Nearly everyone can remember the guts and glory of high school sports, where every single game truly means something. Each practice and each season game is a step toward the championship and a shot at glory and recognition. Friday night lights bring a whole community together in a school where it's obvious athletics are the focus instead of academics. For a small struggling town, local sports teams provide a way out of the dreary existence, and this is especially true for the small Pennsylvania milling town where Stefen lives. "All the Right Moves" focuses on two choices for this high school senior: either he gives it his all at each and every game and goes on to win a big scholarship to an engineering college, or he fails and he ends up working at the local mill like his dad, his brother, and other relatives before him.

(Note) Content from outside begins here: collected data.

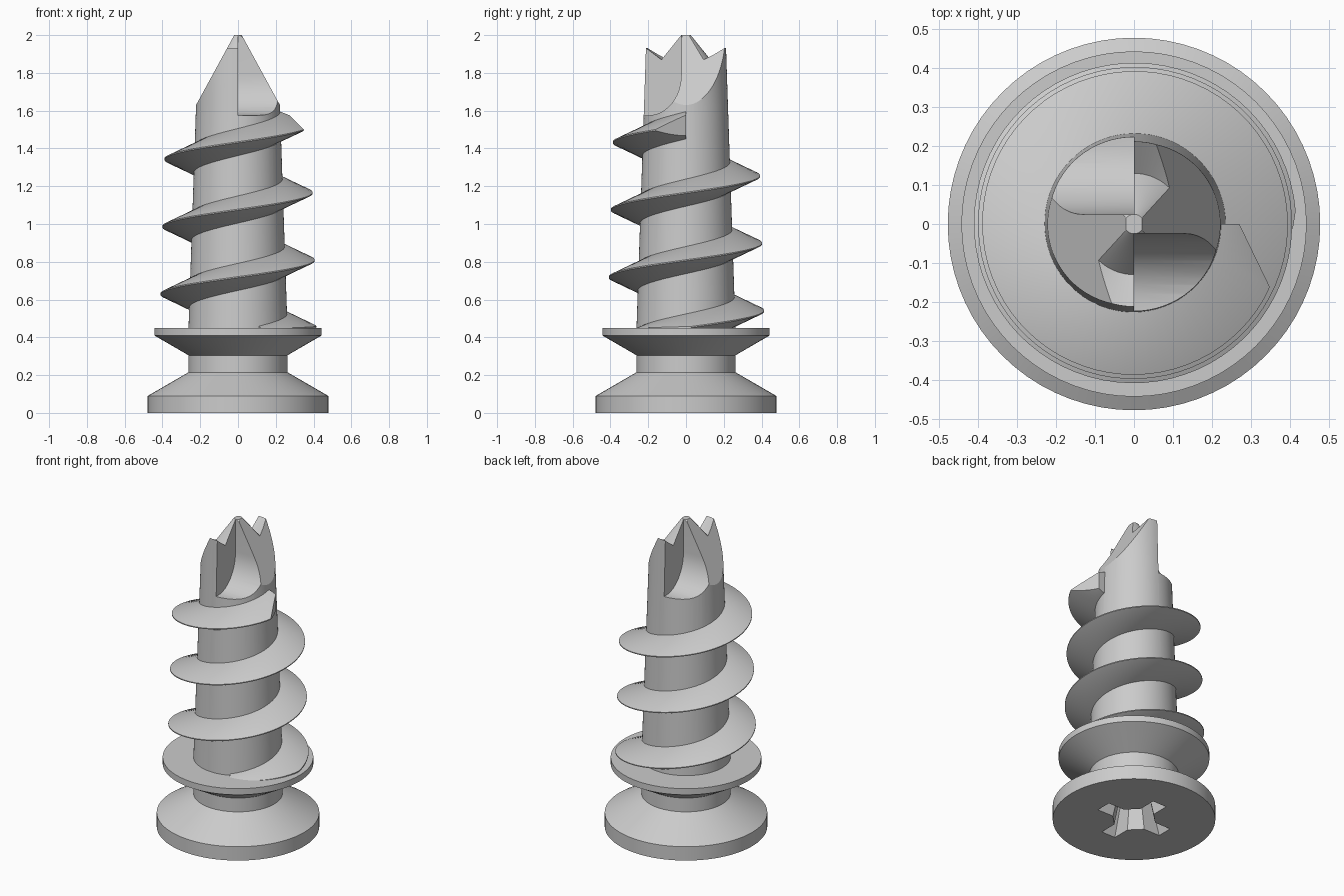
import bpy
import bmesh
from math import cos, sin, pi, radians

if "Cube" in bpy.data.objects:
    bpy.data.objects.remove(bpy.data.objects["Cube"], do_unlink=True)

grey = bpy.data.materials.new("plain_grey")
grey.use_nodes = True
COLOUR = (0.6, 0.6, 0.6, 1)
grey.diffuse_color = COLOUR
grey.node_tree.nodes["Principled BSDF"].inputs["Base Color"].default_value = COLOUR


def finish(bm, name):
    """Turn a bmesh into a linked grey object."""
    bmesh.ops.recalc_face_normals(bm, faces=bm.faces)
    mesh = bpy.data.meshes.new(name)
    bm.to_mesh(mesh)
    bm.free()
    mesh.materials.append(grey)
    obj = bpy.data.objects.new(name, mesh)
    bpy.context.collection.objects.link(obj)
    return obj


def loft(rings, name):
    """Skin closed rings of points and cap both ends."""
    bm = bmesh.new()
    loops = [[bm.verts.new(p) for p in ring] for ring in rings]
    n = len(loops[0])
    for a, b in zip(loops, loops[1:]):
        for i in range(n):
            j = (i + 1) % n
            bm.faces.new((a[i], a[j], b[j], b[i]))
    bm.faces.new(loops[0])
    bm.faces.new(loops[-1])
    return finish(bm, name)


def revolve(profile, name, steps=72):
    bm = bmesh.new()
    verts = [bm.verts.new((r, 0, z)) for r, z in profile]
    edges = [bm.edges.new(pair) for pair in zip(verts, verts[1:])]
    bmesh.ops.spin(bm, geom=verts + edges, cent=(0, 0, 0), axis=(0, 0, 1),
                   angle=2 * pi, steps=steps, use_duplicate=False)
    bmesh.ops.remove_doubles(bm, verts=bm.verts, dist=0.0001)
    return finish(bm, name)


def smooth(obj):
    bpy.ops.object.select_all(action='DESELECT')
    obj.select_set(True)
    bpy.context.view_layer.objects.active = obj
    bpy.ops.object.shade_smooth_by_angle(angle=radians(25))


def cut(obj, cutters):
    bpy.context.view_layer.objects.active = obj
    for cutter in cutters:
        cutter.hide_render = True
        mod = obj.modifiers.new("cut", 'BOOLEAN')
        mod.operation = 'DIFFERENCE'
        mod.solver = 'EXACT'
        mod.object = cutter
        bpy.ops.object.modifier_apply(modifier=mod.name)
        bpy.data.objects.remove(cutter, do_unlink=True)


# Head, neck, flange, tapered shaft and three-pointed tip in one profile
body = revolve([(0, 0), (0.478, 0), (0.478, 0.09), (0.262, 0.215),
                (0.262, 0.305), (0.443, 0.41), (0.443, 0.45), (0.262, 0.45),
                (0.222, 1.63), (0.212, 1.932), (0.13, 1.87), (0.025, 2),
                (0, 2)], "screw_body")

cutters = []
# Flute outline: straight wall running into a rounded floor
flute = [(-0.025, 2.2)]
for k in range(13):
    a = pi / 2 * k / 12
    flute.append((-0.2 + 0.175 * cos(a), 1.79 - 0.215 * sin(a)))
flute += [(-0.5, 1.575), (-0.5, 2.2)]
# Sloping side of the wedge-shaped tip
wedge = [(0.222, 1.63), (0.02, 2), (-0.089, 2.2), (0.6, 2.2), (0.6, 1.63)]
wedge = [(0.222, 1.63), (0.02, 2), (0.02, 2.2), (0.6, 2.2), (0.6, 1.63)]
for s in (1, -1):
    cutters.append(loft([[(s * x, y, z) for x, z in wedge] for y in (-0.6, 0.6)],
                        "wedge_cutter"))
    cutters.append(loft([[(s * x, s * y, z) for y, z in flute] for x in (0, 0.6)],
                        "flute_cutter"))

# Tapered cross recess in the head
cross = []
for q in range(4):
    c, s = cos(q * pi / 2), sin(q * pi / 2)
    for x, y in ((0.235, -0.05), (0.235, 0.05), (0.12, 0.05), (0.05, 0.12)):
        cross.append((x * c - y * s, x * s + y * c))
cutters.append(loft([[(x * k, y * k, z) for x, y in cross]
                     for z, k in ((-0.02, 1.03), (0.28, 0.55))], "recess_cutter"))
cut(body, cutters)
smooth(body)

# Helical thread, fading into the flange and chamfered at its upper end
PITCH = 0.357
HALF = 0.073
STEPS = 72
rings = []
start, end = radians(-65), 3 * 2 * pi
total = int(STEPS * 3.2)
for i in range(total + 1):
    t = start + (end - start) * i / total
    z = 0.451 + PITCH * t / (2 * pi)
    root = 0.275 - 0.034 * z
    crest = 0.43 - 0.03 * z
    r = crest
    if z < 0.47:
        r = min(r, 0.262 + 1.72 * (z - 0.365))
    if end - t < radians(40):
        r = min(r, 0.0419 / (0.155 * cos(t) + 0.075 * sin(t)))
    tip = 0.003 + HALF * (crest - r) / (crest - root)
    section = ((root - 0.02, -HALF), (root, -HALF), (r, -tip),
               (r, tip), (root, HALF), (root - 0.02, HALF))
    rings.append([(p * cos(t), p * sin(t), z + h) for p, h in section])
smooth(loft(rings, "screw_thread"))
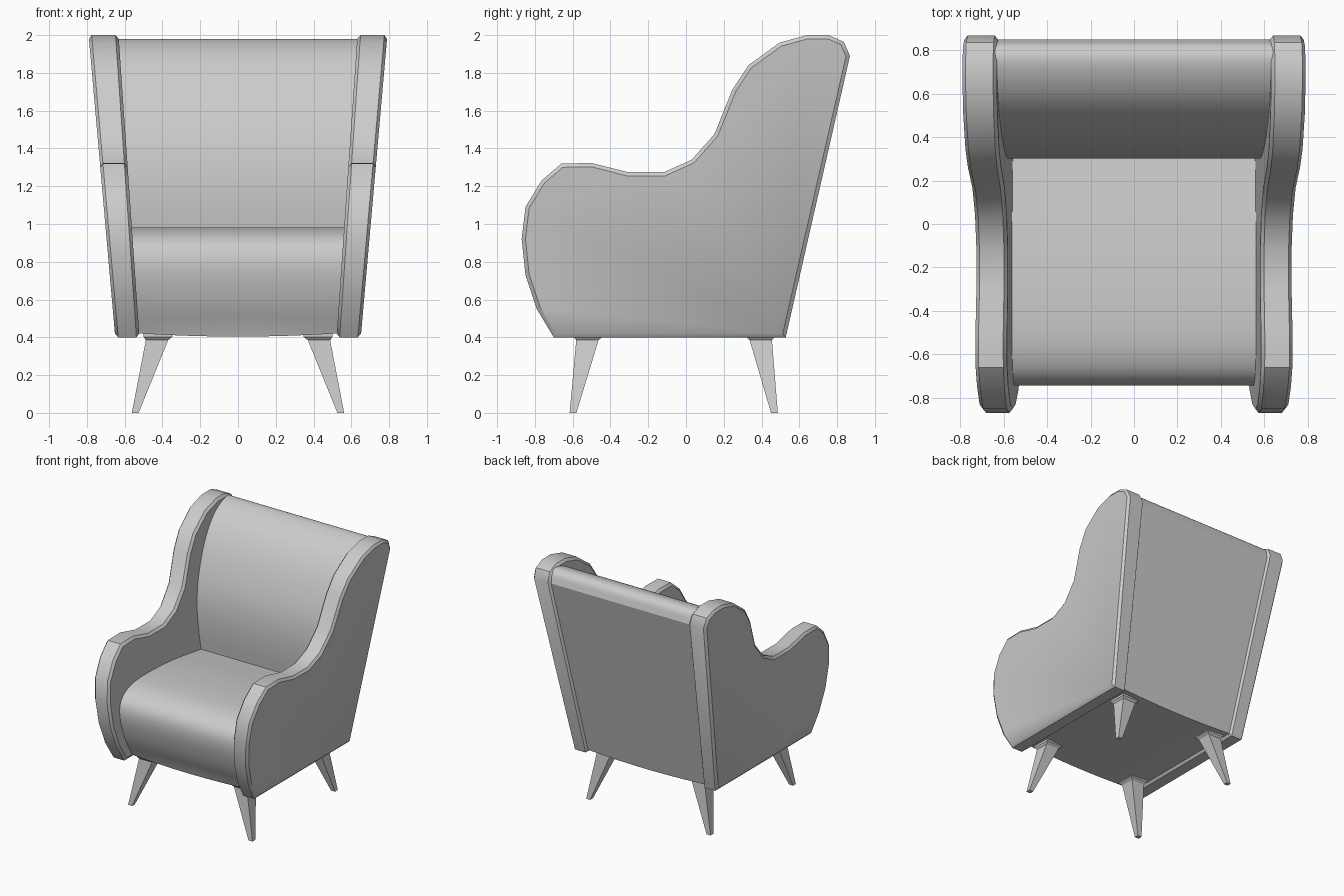
import bpy, bmesh, math
from mathutils import Vector

if "Cube" in bpy.data.objects:
    bpy.data.objects.remove(bpy.data.objects["Cube"])


def finish(name, bm, angle=None, mirror=False):
    bmesh.ops.recalc_face_normals(bm, faces=bm.faces)
    me = bpy.data.meshes.new(name)
    bm.to_mesh(me)
    bm.free()
    if angle:
        me.shade_smooth()
        me.set_sharp_from_angle(angle=math.radians(angle))
    ob = bpy.data.objects.new(name, me)
    bpy.context.collection.objects.link(ob)
    if mirror:
        ob.modifiers.new("Mirror", 'MIRROR')
    return ob


def loft(rings):
    """Skin matching closed rings and cap both ends."""
    bm = bmesh.new()
    vs = [[bm.verts.new(p) for p in r] for r in rings]
    n = len(rings[0])
    for a, b in zip(vs, vs[1:]):
        for i in range(n):
            j = (i + 1) % n
            bm.faces.new((a[i], a[j], b[j], b[i]))
    bm.faces.new(vs[0][::-1])
    bm.faces.new(vs[-1])
    return bm


def spline(pts, steps=4):
    """Smooth curve through the given points."""
    p = [Vector(q) for q in pts]
    p = [2 * p[0] - p[1]] + p + [2 * p[-1] - p[-2]]
    out = []
    for a, b, c, d in zip(p, p[1:], p[2:], p[3:]):
        for k in range(steps):
            t = k / steps
            out.append(0.5 * (2 * b + (c - a) * t + (2 * a - 5 * b + 4 * c - d) * t ** 2
                              + (3 * b - a - 3 * c + d) * t ** 3))
    return out + [p[-2]]


def inset(pts, d):
    """Move a clockwise outline inwards by d."""
    out = []
    for i, q in enumerate(pts):
        p, q, r = Vector(pts[i - 1]), Vector(q), Vector(pts[(i + 1) % len(pts)])
        e, f = (q - p).normalized(), (r - q).normalized()
        n, m = Vector((e.y, -e.x)), Vector((f.y, -f.x))
        out.append(tuple(q + (n + m) * d / (1 + n.dot(m))))
    return out


def inner_x(z):
    return 0.522 + 0.069 * (z - 0.4)


def outer_x(z):
    return 0.65 + 0.088 * (z - 0.4)


# Side panels: faceted wing-and-arm outline, leaning outwards, chamfered rims
outline = [(-.70, .40), (-.79, .55), (-.85, .73), (-.87, .92), (-.85, 1.09), (-.765, 1.23),
           (-.66, 1.32), (-.50, 1.323), (-.31, 1.275), (-.115, 1.275), (.03, 1.34),
           (.15, 1.475), (.245, 1.71), (.33, 1.84), (.495, 1.96), (.64, 2.0), (.755, 2.0),
           (.835, 1.965), (.868, 1.89), (.528, .40)]
small = inset(outline, 0.02)
bm = loft([[(inner_x(z), y, z) for y, z in small],
           [(inner_x(z) + .016, y, z) for y, z in outline],
           [(outer_x(z) - .016, y, z) for y, z in outline],
           [(outer_x(z), y, z) for y, z in small]])
finish("side_panel", bm, 37, mirror=True)

# Seat and back: one smooth upholstered body between the panels
seat = spline([(-.62, .422), (-.70, .59), (-.742, .77), (-.715, .89), (-.60, .96),
               (-.40, .982), (-.05, .965), (.32, .915)])
back = spline([(.32, .915), (.304, 1.08), (.302, 1.25), (.325, 1.42), (.38, 1.59), (.455, 1.745),
               (.55, 1.87), (.65, 1.945), (.755, 1.98), (.82, 1.955), (.848, 1.88)])
body = [tuple(p) for p in seat[:-1] + back] + [(.515, .422)]
rings = []
for i in range(13):
    u = i / 6 - 1
    ring = []
    for y, z in body:
        sag = 0.018 * (1 - u * u) if z < 0.43 else 0   # slightly bowed underside
        ring.append((u * (inner_x(z) + 0.015), y, z - sag))
    rings.append(ring)
finish("seat_and_back", loft(rings), 25)


# Legs: square, tapered and splayed, with a flared collar at the top
def leg(name, top_y, foot_y):
    rings = []
    for z, h, t in ((0, .018, 0), (.385, .059, .96), (.402, .076, 1), (.43, .076, 1)):
        x = .544 - .12 * t
        y = foot_y + (top_y - foot_y) * t
        rings.append([(x + a * h, y + b * h, z) for a, b in ((-1, -1), (1, -1), (1, 1), (-1, 1))])
    finish(name, loft(rings), mirror=True)


leg("front_leg", -.519, -.598)
leg("rear_leg", .393, .468)
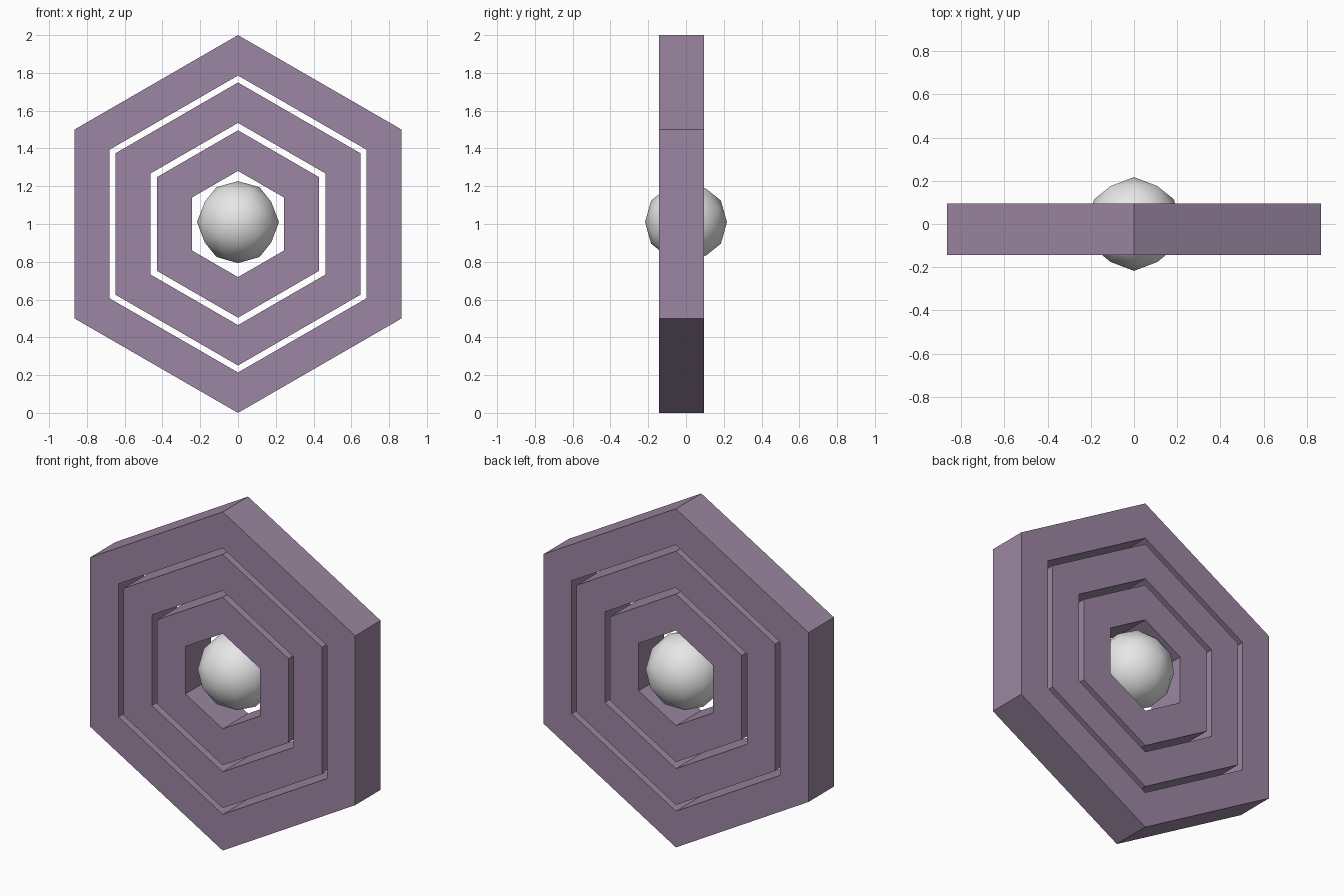
import bpy, bmesh, math
from mathutils import Vector

cube = bpy.data.objects.get("Cube")
if cube:
    bpy.data.objects.remove(cube, do_unlink=True)


def make_material(name, color):
    mat = bpy.data.materials.new(name)
    mat.use_nodes = True
    mat.diffuse_color = (*color, 1)
    bsdf = next(n for n in mat.node_tree.nodes if n.type == 'BSDF_PRINCIPLED')
    bsdf.inputs["Base Color"].default_value = (*color, 1)
    return mat


def make_object(name, bm, mat, location):
    bmesh.ops.recalc_face_normals(bm, faces=bm.faces[:])
    mesh = bpy.data.meshes.new(name)
    bm.to_mesh(mesh)
    bm.free()
    mesh.materials.append(mat)
    obj = bpy.data.objects.new(name, mesh)
    obj.location = location
    bpy.context.collection.objects.link(obj)
    return obj


def hex_ring(name, outer, inner, front, back, mat):
    """Upright hexagonal ring with a rectangular section and a corner on top."""
    bm = bmesh.new()
    section = [(outer, front), (outer, back), (inner, back), (inner, front)]
    loops = []
    for i in range(6):
        a = math.radians(90 + 60 * i)
        loops.append([bm.verts.new((r * math.cos(a), y, r * math.sin(a)))
                      for r, y in section])
    for i in range(6):
        p, q = loops[i], loops[(i + 1) % 6]
        for j in range(4):
            k = (j + 1) % 4
            bm.faces.new((p[j], p[k], q[k], q[j]))
    return make_object(name, bm, mat, (0, 0, 1))


def ball(name, radius, location, mat):
    """Icosahedron from three golden rectangles, subdivided once onto a sphere."""
    bm = bmesh.new()
    phi = (1 + math.sqrt(5)) / 2
    for s in (-1, 1):
        for t in (-phi, phi):
            bm.verts.new((s, 0, t))
            bm.verts.new((0, t, s))
            bm.verts.new((t, s, 0))
    bmesh.ops.convex_hull(bm, input=bm.verts[:])
    bmesh.ops.subdivide_edges(bm, edges=bm.edges[:], cuts=1, use_grid_fill=True)
    for v in bm.verts:
        v.co = Vector(v.co).normalized() * radius
    for f in bm.faces:
        f.smooth = True
    return make_object(name, bm, mat, location)


purple = make_material("dusty purple", (0.33, 0.24, 0.36))
grey = make_material("light grey", (0.8, 0.8, 0.8))

# Three nested hexagonal rings
for name, outer, inner in (("outer_ring", 1.0, 0.786),
                           ("middle_ring", 0.749, 0.535),
                           ("inner_ring", 0.496, 0.281)):
    hex_ring(name, outer, inner, -0.143, 0.094, purple)

# Ball floating in the middle
ball("center_ball", 0.217, (0, 0, 1.01), grey)
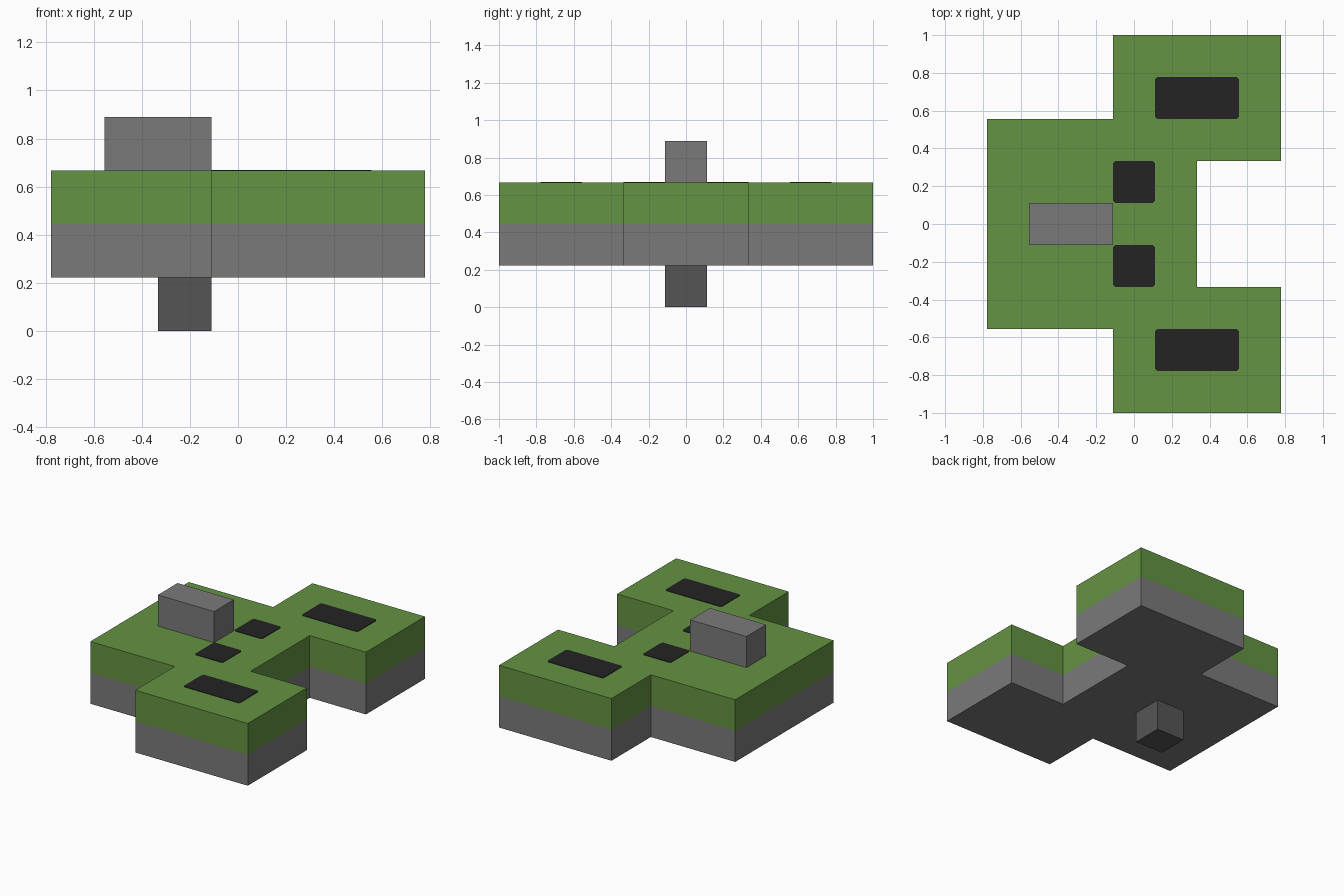
import bpy
import bmesh

U = 1 / 9  # modular grid unit

cube = bpy.data.objects.get("Cube")
if cube:
    bpy.data.objects.remove(cube, do_unlink=True)


def make_material(name, rgb):
    """Flat material from 0-255 display values, stored as linear colour."""
    linear = [((c / 255 + 0.055) / 1.055) ** 2.4 for c in rgb]
    mat = bpy.data.materials.new(name)
    mat.use_nodes = True
    mat.diffuse_color = (*linear, 1)
    bsdf = next(n for n in mat.node_tree.nodes if n.type == "BSDF_PRINCIPLED")
    bsdf.inputs["Base Color"].default_value = (*linear, 1)
    return mat


green = make_material("grass green", (100, 147, 66))
grey = make_material("stone grey", (122, 122, 122))
dark_grey = make_material("dark grey", (85, 85, 85))
black = make_material("soft black", (35, 35, 35))


def prism(name, outline, levels, mats):
    """Extrude an outline (grid units) through z levels, one material per band."""
    bm = bmesh.new()
    rings = [[bm.verts.new((x * U, y * U, z * U)) for x, y in outline] for z in levels]
    n = len(outline)
    bm.faces.new(rings[0][::-1])
    for band, (low, high) in enumerate(zip(rings, rings[1:])):
        for i in range(n):
            j = (i + 1) % n
            bm.faces.new((low[i], low[j], high[j], high[i])).material_index = band
    bm.faces.new(rings[-1]).material_index = len(mats) - 1
    mesh = bpy.data.meshes.new(name)
    bm.to_mesh(mesh)
    bm.free()
    for mat in mats:
        mesh.materials.append(mat)
    obj = bpy.data.objects.new(name, mesh)
    bpy.context.collection.objects.link(obj)
    return obj


def rectangle(x0, x1, y0, y1, cut=0):
    """Counter-clockwise rectangle, optionally with clipped corners."""
    if not cut:
        return [(x0, y0), (x1, y0), (x1, y1), (x0, y1)]
    return [(x0 + cut, y0), (x1 - cut, y0), (x1, y0 + cut), (x1, y1 - cut),
            (x1 - cut, y1), (x0 + cut, y1), (x0, y1 - cut), (x0, y0 + cut)]


# Body: outline mirrored across y, grey lower band and green upper band
half = [(-7, -5), (-1, -5), (-1, -9), (7, -9), (7, -3), (3, -3)]
outline = half + [(x, -y) for x, y in reversed(half)]
prism("body", outline, (2, 4, 6), (grey, green))

# Raised block on top and peg underneath
prism("top_block", rectangle(-5, -1, -1, 1), (6, 8), (grey,))
prism("bottom_peg", rectangle(-3, -1, -1, 1), (0, 2), (dark_grey,))

# Thin dark panels on the upper surface, one pair per side
for side, s in (("right", -1), ("left", 1)):
    for name, x0, x1, y0, y1 in (("arm_panel", 1, 5, 5, 7), ("centre_panel", -1, 1, 1, 3)):
        low, high = sorted((s * y0, s * y1))
        prism(f"{side}_{name}", rectangle(x0, x1, low, high, 0.1), (6, 6.03), (black,))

The film starts off after the big game. Stefen's team is playing the undefeated Walnut Heights team. His team is seemingly on its way to victory when Stefen fumbles the ball and Ampipe loses. In the locker room, Stefen is obviously disappointed with himself, has a run-in with head Coach Nickerson (Craig T. Nelson), and is kicked off the team. Nickerson screams at Stefen, telling the young athlete that he quit during the game and cost the team its chance at victory.

Afterwards, Stefen goes through a mix of emotions. The coach puts in a bad word about him with local colleges by saying Stefen has a bad attitude and quit the team. This leaves Stefen feeling dejected and ruined. Many of the fans and players vandalize Hickman's home after hearing what he did to Stefen, and it would seem that the two people who dream of getting out have destroyed one another's hopes.

While the plot is interesting and easy to follow, the story fails to explore the possibility that teenagers have a wealth of opportunities to be what they want to be. One can assume that Stefen is apparently smart if he wants to study engineering, and while his family obviously can't afford college, a football scholarship wouldn't be the only potential source of money for college if he were getting good grades.

The story is a believable drama. It explores the issues between Stefen and his girlfriend Lisa (Lea Thompson). The two of them go through the typical problems teens face, but one of the main conflicts is that Lisa is worried Stefen will get the scholarship and never return home. She tells him that she is doomed to live her life as a grocery store clerk, because band members do not get scholarships for college. We also learn that her family can't afford to send her away to school. Again, we are to assume her only option in life is to work in a grocery store.

Nickerson too has dreams of greater glory. If he can lead the team to the championship, he will be in line for an assistant college coaching job at a large university. This would mean more money and a better life for him and his family. He is hard-nosed, like many high school football coaches, and Stefen has a hard time biting his tongue when he's around.

The film is not simply another high school drama with happy cheerleaders and star athletes. The movie focuses on the insecurities of kids and the vulnerabilities that nearly everyone faces at some point while growing up. Stefen's relationship with his girlfriend takes on some adult aspects as the relationship becomes serious.

Overall, young Cruise shows excellent acting ability in this film made when he was just 22. Not far from high school age himself, Cruise is believable and likeable. The movie shows us an element of complete human honesty, and instead of a grand finale with an unexpected twist, we see touching emotion and are left with a feel-good drama that is sure to inspire and uplift.

Rating: 3 out of 5 stars